ORLANDO, Fla. – The name of an Oviedo soldier killed in Iraq is up for consideration in an updated list of potential new names for nine Army bases in the U.S.
The Naming Commission, a congressional group that recommends names for Department of Defense items, narrowed its list Thursday to fewer than 100 names being considered for the Army installations currently named for Confederate generals.
Sgt. 1st Class Alwyn Cashe was serving in Iraq on Oct. 17, 2005, when a roadside bomb exploded next to the vehicle he used while on patrol. He ran back into the vehicle to save trapped soldiers inside.

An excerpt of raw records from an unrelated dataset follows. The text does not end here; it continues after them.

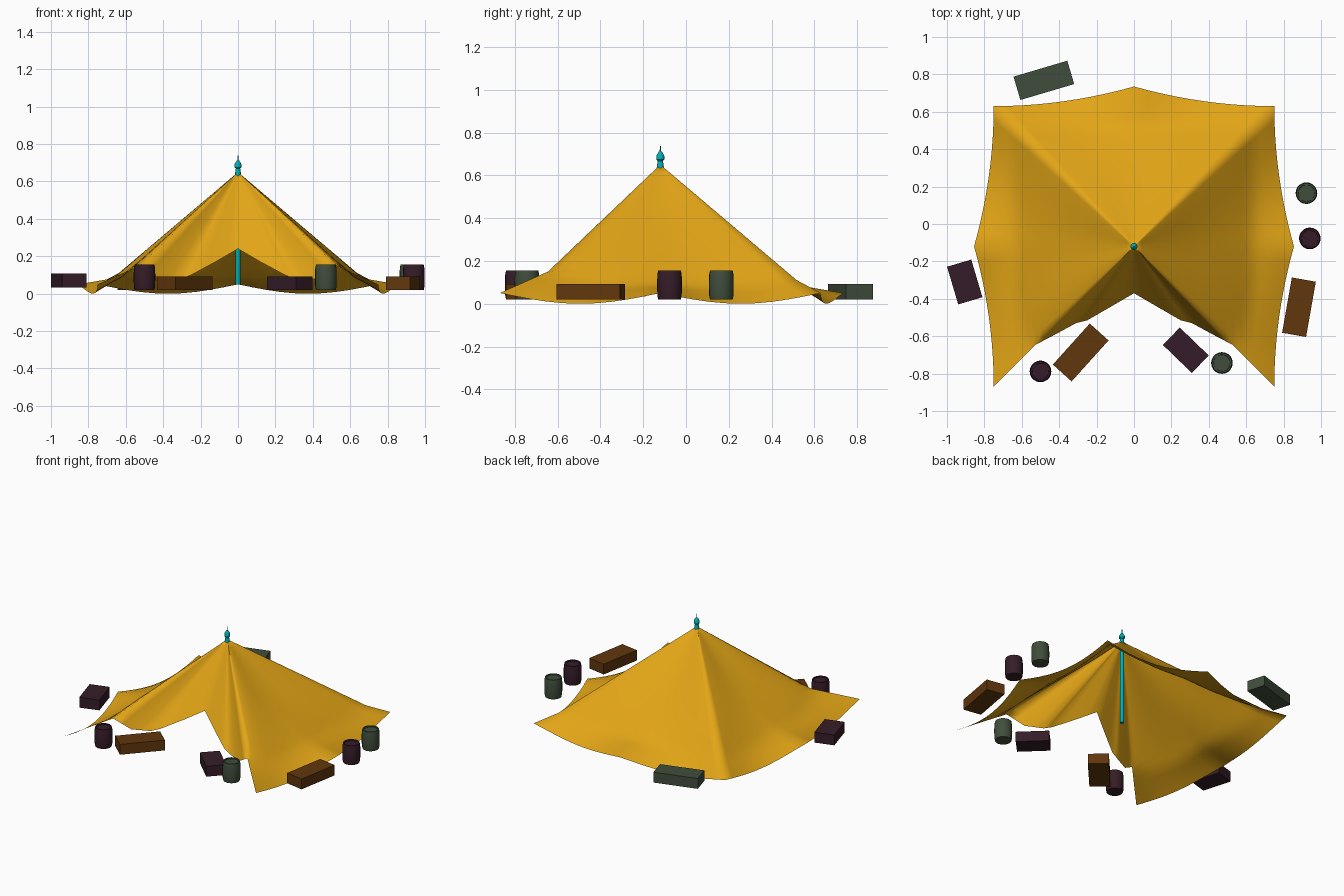
import bpy, bmesh
from math import pi, sin, cos, radians
from mathutils import Vector, Matrix

if "Cube" in bpy.data.objects:
    bpy.data.objects.remove(bpy.data.objects["Cube"])


def material(name, rgb):
    m = bpy.data.materials.new(name)
    m.diffuse_color = (*rgb, 1)
    m.use_nodes = True
    m.node_tree.nodes["Principled BSDF"].inputs["Base Color"].default_value = m.diffuse_color
    return m


CLOTH = material("ochre_cloth", (0.76, 0.375, 0.008))
TEAL = material("teal_metal", (0.0, 0.42, 0.46))
BROWN = material("brown_wood", (0.12, 0.038, 0.004))
PLUM = material("plum_wood", (0.036, 0.012, 0.021))
GREEN = material("green_wood", (0.052, 0.075, 0.045))


def finish(name, bm, mat, smooth=None):
    me = bpy.data.meshes.new(name)
    bm.to_mesh(me)
    bm.free()
    ob = bpy.data.objects.new(name, me)
    bpy.context.collection.objects.link(ob)
    me.materials.append(mat)
    if smooth:
        bpy.ops.object.select_all(action='DESELECT')
        ob.select_set(True)
        bpy.context.view_layer.objects.active = ob
        bpy.ops.object.shade_smooth_by_angle(angle=radians(smooth))
    return ob


def grid(bm, f, rows, cols):
    v = [[bm.verts.new(f(r / rows, c / cols)) for c in range(cols + 1)] for r in range(rows + 1)]
    for r in range(rows):
        for c in range(cols):
            bm.faces.new((v[r][c], v[r][c + 1], v[r + 1][c + 1], v[r + 1][c]))


def lathe(name, profile, loc, sides, mat, smooth=35):
    bm = bmesh.new()
    vs = [bm.verts.new((r, 0, z)) for r, z in profile]
    es = [bm.edges.new(p) for p in zip(vs, vs[1:])]
    bmesh.ops.spin(bm, geom=vs + es, axis=(0, 0, 1), cent=(0, 0, 0), angle=2 * pi,
                   steps=sides, use_duplicate=False)
    bmesh.ops.remove_doubles(bm, verts=bm.verts, dist=1e-4)
    bmesh.ops.recalc_face_normals(bm, faces=bm.faces)
    ob = finish(name, bm, mat, smooth)
    ob.location = loc
    return ob


# Tent canopy: right half as gently sagging panels between ridges, then mirrored
APEX = Vector((0, -0.12, 0.65))


def slope(s, knee, zk):
    if s < knee:
        return 0.65 + (zk - 0.65) * s / knee
    return zk + (0.05 - zk) * (s - knee) / (1 - knee)


def panel(mid, corner, bulge, knee, zk):
    mid, corner, bulge = Vector(mid), Vector(corner), Vector(bulge)

    def f(s, u):
        p = APEX.xy.lerp(mid.lerp(corner, u) + bulge * 0.105 * (1 - u) ** 2, s)
        w = u ** 3
        reach = 1 + 0.14 * (1 - u) ** 2     # hem bows outward, so the flare starts earlier
        k, z = 0.85 + (knee - 0.85) * w, 0.11 + (zk - 0.11) * w
        sag = 0.03 * sin(pi * s) * (0.5 + 0.5 * cos(pi * u))
        hem = 0.05 * sin(pi * u) * s ** 4
        return (p.x, p.y, slope(s, k / reach, z) - sag - hem)
    return f


# Front wall hem, from the door peak out to the front ridge
HEM = [Vector(p) for p in ((0, -0.37, 0.24), (0.12, -0.44, 0.17), (0.25, -0.515, 0.10),
                           (0.31, -0.53, 0.075), (0.42, -0.59, 0.08), (0.525, -0.645, 0.15))]


def front_wall(s, u):
    k = min(int(u * 5 + 1e-6), 4)
    return APEX.lerp(HEM[k].lerp(HEM[k + 1], u * 5 - k), s)


bm = bmesh.new()
grid(bm, panel((0.75, -0.12), (0.75, -0.87), (1, 0), 0.7, 0.15), 20, 10)
grid(bm, panel((0.75, -0.12), (0.75, 0.63), (1, 0), 0.85, 0.11), 20, 10)
grid(bm, panel((0, 0.63), (0.75, 0.63), (0, 1), 0.85, 0.11), 20, 10)
grid(bm, front_wall, 14, 10)
bmesh.ops.remove_doubles(bm, verts=bm.verts, dist=1e-4)
bmesh.ops.recalc_face_normals(bm, faces=bm.faces)
if sum(f.normal.z * f.calc_area() for f in bm.faces) < 0:
    bmesh.ops.reverse_faces(bm, faces=bm.faces)
canopy = finish("canopy", bm, CLOTH, 180)
canopy.modifiers.new("mirror", 'MIRROR').merge_threshold = 0.001

# Centre pole and finial
lathe("centre_pole", [(0, 0.05), (0.013, 0.05), (0.013, 0.65), (0, 0.65)], (0, -0.12, 0), 12, TEAL)
lathe("finial", [(0, 0.635), (0.017, 0.635), (0.012, 0.668), (0.019, 0.675), (0.019, 0.69),
                 (0.008, 0.71), (0.003, 0.713), (0.002, 0.738), (0, 0.738)], (0, -0.12, 0), 12, TEAL)


# Crates scattered round the tent
def crate(name, x, y, length, width, angle, mat, z=0.02):
    bm = bmesh.new()
    bmesh.ops.create_cube(bm, size=1, matrix=Matrix.Diagonal((length, width, 0.073, 1)))
    ob = finish(name, bm, mat)
    ob.location = (x, y, z + 0.0365)
    ob.rotation_euler.z = radians(angle)


crate("back_crate", -0.482, 0.768, 0.30, 0.13, 16.5, GREEN)
crate("left_crate", -0.905, -0.31, 0.135, 0.21, 16.5, PLUM, 0.034)
crate("right_crate", 0.882, -0.445, 0.13, 0.30, -10, BROWN)
crate("front_left_crate", -0.285, -0.687, 0.295, 0.135, 48, BROWN)
crate("front_right_crate", 0.277, -0.675, 0.215, 0.13, -44, PLUM)

# Barrels with a raised rim and sunken lid
BARREL = [(0, 0.02), (0.053, 0.02), (0.057, 0.04), (0.058, 0.0875), (0.057, 0.135),
          (0.053, 0.155), (0.045, 0.155), (0.044, 0.148), (0, 0.148)]
for name, x, y, mat in (("back_right_barrel", 0.922, 0.165, GREEN), ("right_barrel", 0.94, -0.077, PLUM),
                        ("front_left_barrel", -0.50, -0.788, PLUM),
                        ("front_right_barrel", 0.47, -0.743, GREEN)):
    lathe(name, BARREL, (x, y, 0), 20, mat)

He suffered burns to about 70% of his body and died from his injuries on Nov. 8, 2005, at 35 years old.
“It’s important that the names we recommend for these installations appropriately reflect the courage, values and sacrifices of our diverse military men and women,” retired Navy Adm. Michelle Howard, the chair of the commission, said in a release. “We also are considering the local and regional significance of names and their potential to inspire and motivate our service members.”

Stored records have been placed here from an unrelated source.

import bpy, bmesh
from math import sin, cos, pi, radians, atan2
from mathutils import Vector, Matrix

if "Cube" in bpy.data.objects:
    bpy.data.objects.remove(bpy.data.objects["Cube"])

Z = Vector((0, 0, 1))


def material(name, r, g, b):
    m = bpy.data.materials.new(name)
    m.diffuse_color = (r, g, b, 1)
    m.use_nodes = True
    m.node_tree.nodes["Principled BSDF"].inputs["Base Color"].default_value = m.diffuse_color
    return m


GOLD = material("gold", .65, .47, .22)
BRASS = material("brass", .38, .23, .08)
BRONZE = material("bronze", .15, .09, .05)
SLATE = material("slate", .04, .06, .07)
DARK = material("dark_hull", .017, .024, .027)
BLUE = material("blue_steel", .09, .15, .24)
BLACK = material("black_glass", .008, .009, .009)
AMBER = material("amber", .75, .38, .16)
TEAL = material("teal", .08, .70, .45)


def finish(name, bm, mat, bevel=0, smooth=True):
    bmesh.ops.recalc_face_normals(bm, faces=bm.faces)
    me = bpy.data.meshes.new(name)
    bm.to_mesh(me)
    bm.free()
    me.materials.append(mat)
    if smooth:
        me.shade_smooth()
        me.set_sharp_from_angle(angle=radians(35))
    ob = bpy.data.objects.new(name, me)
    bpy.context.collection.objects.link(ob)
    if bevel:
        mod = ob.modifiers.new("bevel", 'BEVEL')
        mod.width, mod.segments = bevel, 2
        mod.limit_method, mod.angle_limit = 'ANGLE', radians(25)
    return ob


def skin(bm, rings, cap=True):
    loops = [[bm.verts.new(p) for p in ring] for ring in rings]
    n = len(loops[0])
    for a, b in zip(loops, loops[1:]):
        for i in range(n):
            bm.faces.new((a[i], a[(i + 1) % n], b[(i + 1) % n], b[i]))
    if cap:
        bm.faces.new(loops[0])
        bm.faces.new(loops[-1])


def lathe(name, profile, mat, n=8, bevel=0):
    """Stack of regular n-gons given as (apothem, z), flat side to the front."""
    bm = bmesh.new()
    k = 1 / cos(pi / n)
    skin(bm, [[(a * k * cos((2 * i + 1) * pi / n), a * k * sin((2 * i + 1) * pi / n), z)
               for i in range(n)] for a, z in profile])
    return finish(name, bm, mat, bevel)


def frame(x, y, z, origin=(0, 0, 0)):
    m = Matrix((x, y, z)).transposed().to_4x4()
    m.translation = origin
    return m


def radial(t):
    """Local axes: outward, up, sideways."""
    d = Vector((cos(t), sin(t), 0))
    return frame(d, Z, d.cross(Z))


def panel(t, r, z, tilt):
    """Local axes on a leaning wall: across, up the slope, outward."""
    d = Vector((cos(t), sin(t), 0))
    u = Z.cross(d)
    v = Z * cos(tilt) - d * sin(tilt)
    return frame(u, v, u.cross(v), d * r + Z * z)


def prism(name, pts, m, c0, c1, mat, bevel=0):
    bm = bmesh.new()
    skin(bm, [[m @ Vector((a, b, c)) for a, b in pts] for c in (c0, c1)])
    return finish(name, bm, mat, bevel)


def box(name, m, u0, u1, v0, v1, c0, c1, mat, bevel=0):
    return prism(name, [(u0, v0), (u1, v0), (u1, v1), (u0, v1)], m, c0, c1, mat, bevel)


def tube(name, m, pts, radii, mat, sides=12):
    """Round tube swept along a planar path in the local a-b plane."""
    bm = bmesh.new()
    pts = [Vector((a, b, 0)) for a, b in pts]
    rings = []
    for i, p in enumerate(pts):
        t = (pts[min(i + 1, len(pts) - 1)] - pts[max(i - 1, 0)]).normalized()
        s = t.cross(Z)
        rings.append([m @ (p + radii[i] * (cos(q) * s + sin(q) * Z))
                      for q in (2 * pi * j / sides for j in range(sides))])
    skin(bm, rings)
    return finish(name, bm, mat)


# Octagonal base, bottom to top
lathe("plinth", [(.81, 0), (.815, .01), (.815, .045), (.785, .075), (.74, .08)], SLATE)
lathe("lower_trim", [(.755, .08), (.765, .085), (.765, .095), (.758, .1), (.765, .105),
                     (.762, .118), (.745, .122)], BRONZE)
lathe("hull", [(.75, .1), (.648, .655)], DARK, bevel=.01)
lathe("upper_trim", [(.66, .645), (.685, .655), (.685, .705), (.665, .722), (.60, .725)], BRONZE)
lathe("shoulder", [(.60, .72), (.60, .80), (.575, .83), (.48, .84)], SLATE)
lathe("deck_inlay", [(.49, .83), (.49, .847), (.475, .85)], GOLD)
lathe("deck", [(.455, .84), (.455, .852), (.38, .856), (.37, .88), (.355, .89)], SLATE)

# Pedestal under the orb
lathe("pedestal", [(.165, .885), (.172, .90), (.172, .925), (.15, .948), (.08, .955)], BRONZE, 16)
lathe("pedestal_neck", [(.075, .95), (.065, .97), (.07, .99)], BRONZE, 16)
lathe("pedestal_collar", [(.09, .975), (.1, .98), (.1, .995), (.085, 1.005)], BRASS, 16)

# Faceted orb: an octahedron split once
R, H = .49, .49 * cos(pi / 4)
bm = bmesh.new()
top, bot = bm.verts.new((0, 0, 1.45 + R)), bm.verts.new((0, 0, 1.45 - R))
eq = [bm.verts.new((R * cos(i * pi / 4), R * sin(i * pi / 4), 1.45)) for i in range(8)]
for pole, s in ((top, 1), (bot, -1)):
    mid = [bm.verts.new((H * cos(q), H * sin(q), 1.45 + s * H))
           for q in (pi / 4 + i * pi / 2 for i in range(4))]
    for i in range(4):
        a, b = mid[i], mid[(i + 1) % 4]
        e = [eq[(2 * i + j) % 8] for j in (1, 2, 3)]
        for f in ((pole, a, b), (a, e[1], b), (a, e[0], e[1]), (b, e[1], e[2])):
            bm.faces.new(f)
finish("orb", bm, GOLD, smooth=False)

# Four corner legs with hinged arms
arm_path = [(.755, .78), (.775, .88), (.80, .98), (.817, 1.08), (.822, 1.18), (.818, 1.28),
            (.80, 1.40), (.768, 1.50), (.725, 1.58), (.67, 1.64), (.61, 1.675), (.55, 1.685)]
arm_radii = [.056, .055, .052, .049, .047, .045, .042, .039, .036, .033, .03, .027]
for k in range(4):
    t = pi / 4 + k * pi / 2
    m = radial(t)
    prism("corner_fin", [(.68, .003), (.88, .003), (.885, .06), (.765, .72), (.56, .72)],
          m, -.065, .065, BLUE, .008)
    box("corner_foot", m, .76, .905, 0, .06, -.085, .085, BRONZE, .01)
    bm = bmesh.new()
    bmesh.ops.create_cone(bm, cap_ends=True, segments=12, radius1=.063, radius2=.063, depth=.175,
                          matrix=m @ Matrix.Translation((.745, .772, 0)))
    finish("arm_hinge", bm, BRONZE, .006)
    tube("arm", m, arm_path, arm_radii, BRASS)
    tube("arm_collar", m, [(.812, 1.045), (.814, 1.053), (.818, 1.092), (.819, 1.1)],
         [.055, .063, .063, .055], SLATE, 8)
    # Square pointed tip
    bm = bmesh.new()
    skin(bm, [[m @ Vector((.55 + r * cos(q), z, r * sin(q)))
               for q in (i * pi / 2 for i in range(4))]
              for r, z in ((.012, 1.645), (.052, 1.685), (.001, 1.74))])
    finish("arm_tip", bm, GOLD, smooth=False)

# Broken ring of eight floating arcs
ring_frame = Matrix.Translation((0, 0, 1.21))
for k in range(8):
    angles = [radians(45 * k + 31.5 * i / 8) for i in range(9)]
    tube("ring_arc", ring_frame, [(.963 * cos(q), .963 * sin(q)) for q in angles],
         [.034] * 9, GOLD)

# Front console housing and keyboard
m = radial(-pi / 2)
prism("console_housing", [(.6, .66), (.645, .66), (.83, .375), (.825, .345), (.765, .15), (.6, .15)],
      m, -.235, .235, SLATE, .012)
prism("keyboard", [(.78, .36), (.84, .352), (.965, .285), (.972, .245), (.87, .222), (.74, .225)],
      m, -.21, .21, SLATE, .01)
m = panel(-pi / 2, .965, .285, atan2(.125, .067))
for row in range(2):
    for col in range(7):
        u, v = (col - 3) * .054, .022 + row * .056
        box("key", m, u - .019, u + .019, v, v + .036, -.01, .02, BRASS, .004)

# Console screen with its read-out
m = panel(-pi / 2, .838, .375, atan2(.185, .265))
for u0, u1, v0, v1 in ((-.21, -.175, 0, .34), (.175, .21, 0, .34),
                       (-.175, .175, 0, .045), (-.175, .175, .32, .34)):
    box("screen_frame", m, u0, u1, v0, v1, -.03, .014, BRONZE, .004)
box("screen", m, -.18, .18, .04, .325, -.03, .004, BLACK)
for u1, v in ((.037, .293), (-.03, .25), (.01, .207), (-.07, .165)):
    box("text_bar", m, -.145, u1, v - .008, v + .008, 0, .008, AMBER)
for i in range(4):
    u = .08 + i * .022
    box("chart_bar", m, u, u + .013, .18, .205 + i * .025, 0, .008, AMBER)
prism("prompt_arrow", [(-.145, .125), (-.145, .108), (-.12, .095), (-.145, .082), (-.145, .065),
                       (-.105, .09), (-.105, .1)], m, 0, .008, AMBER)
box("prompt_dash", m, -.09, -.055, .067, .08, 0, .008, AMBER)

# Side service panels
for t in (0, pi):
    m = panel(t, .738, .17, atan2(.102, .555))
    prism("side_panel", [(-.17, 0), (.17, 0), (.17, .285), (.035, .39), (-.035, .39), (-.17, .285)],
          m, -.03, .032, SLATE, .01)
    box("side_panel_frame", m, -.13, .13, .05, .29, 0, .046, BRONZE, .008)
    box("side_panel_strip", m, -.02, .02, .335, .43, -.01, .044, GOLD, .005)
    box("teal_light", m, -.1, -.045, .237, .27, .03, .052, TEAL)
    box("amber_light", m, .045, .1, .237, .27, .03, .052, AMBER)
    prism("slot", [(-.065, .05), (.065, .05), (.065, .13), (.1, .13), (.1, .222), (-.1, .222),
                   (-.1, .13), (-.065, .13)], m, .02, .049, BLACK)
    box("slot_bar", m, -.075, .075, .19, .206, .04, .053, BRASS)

President Joe Biden awarded a Medal of Honor to Cashe posthumously during a ceremony in December 2021. He was the first Black service member awarded the Medal of Honor for service in Iraq or Afghanistan.
The installations up for renaming are as follows:

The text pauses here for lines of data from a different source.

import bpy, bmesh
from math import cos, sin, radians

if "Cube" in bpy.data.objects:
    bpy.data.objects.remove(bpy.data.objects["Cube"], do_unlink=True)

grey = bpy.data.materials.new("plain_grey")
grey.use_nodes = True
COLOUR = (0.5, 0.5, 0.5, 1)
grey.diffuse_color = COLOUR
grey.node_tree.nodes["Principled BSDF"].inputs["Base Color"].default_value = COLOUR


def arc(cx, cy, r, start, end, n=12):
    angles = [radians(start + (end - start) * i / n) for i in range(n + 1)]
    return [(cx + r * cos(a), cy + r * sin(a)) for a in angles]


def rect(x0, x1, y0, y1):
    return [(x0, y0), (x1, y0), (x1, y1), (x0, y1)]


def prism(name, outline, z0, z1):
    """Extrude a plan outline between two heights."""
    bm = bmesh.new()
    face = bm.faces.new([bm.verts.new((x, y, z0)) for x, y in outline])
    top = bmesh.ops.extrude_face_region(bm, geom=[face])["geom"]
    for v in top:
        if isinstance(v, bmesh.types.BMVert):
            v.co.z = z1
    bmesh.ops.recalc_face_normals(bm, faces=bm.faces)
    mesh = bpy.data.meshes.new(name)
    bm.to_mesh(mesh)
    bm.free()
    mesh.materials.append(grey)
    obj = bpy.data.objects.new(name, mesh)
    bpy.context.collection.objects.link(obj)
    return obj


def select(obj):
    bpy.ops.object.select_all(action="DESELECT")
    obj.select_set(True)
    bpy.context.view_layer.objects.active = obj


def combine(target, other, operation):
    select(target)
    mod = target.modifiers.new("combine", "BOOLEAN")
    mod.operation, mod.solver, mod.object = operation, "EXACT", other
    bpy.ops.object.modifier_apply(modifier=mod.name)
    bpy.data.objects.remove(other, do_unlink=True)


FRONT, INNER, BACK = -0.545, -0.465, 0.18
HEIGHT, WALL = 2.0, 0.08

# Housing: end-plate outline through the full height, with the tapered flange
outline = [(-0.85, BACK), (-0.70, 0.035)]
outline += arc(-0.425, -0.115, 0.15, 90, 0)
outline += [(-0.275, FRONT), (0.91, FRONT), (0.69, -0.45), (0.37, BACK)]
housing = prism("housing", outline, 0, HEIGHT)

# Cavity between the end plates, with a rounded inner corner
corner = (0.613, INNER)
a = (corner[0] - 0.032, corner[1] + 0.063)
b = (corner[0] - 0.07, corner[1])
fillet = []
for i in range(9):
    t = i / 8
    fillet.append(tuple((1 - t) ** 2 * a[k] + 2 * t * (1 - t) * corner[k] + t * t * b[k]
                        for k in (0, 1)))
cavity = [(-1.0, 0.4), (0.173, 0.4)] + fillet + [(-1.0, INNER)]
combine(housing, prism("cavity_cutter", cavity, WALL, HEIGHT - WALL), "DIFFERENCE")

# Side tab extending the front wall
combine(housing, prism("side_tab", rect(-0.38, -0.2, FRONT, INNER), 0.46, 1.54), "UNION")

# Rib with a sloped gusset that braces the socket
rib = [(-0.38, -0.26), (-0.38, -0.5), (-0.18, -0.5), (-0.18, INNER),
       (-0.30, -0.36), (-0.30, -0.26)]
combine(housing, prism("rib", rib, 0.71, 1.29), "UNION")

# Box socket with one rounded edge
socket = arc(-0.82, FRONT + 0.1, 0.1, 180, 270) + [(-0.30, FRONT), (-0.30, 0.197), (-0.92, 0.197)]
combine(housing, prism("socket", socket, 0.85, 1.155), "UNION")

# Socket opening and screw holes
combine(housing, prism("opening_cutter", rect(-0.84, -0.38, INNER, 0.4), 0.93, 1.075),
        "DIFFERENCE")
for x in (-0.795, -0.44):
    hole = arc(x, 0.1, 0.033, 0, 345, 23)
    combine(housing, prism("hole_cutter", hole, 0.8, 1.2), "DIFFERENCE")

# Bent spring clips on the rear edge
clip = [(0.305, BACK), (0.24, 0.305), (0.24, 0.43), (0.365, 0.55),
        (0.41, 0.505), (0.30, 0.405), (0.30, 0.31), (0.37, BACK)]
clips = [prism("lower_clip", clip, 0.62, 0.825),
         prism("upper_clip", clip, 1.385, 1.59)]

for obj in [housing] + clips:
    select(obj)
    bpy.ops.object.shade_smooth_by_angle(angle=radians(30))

- Fort Hood in Texas
- Fort Bragg in North Carolina
- Fort Rucker in Alabama
- Fort Polk in Louisiana
- Fort Benning and Fort Gordon in Georgia
- Fort A.P. Hill, Fort Lee and Fort Pickett in Virginia
U.S. Rep. Stephanie Murphy sent a letter to The Naming Commission last month to request they consider renaming Fort Benning to Fort Cashe. In Murphy’s letter, she wrote Cashe was, “beloved in life and revered in death, a hero in the purest sense of the term. I believe he would be an honorable and unifying choice, and hope you will consider recommending him in your report to Congress.”
The Naming Commission will select final names for recommendation to submit to Congress by Oct. 1 this year.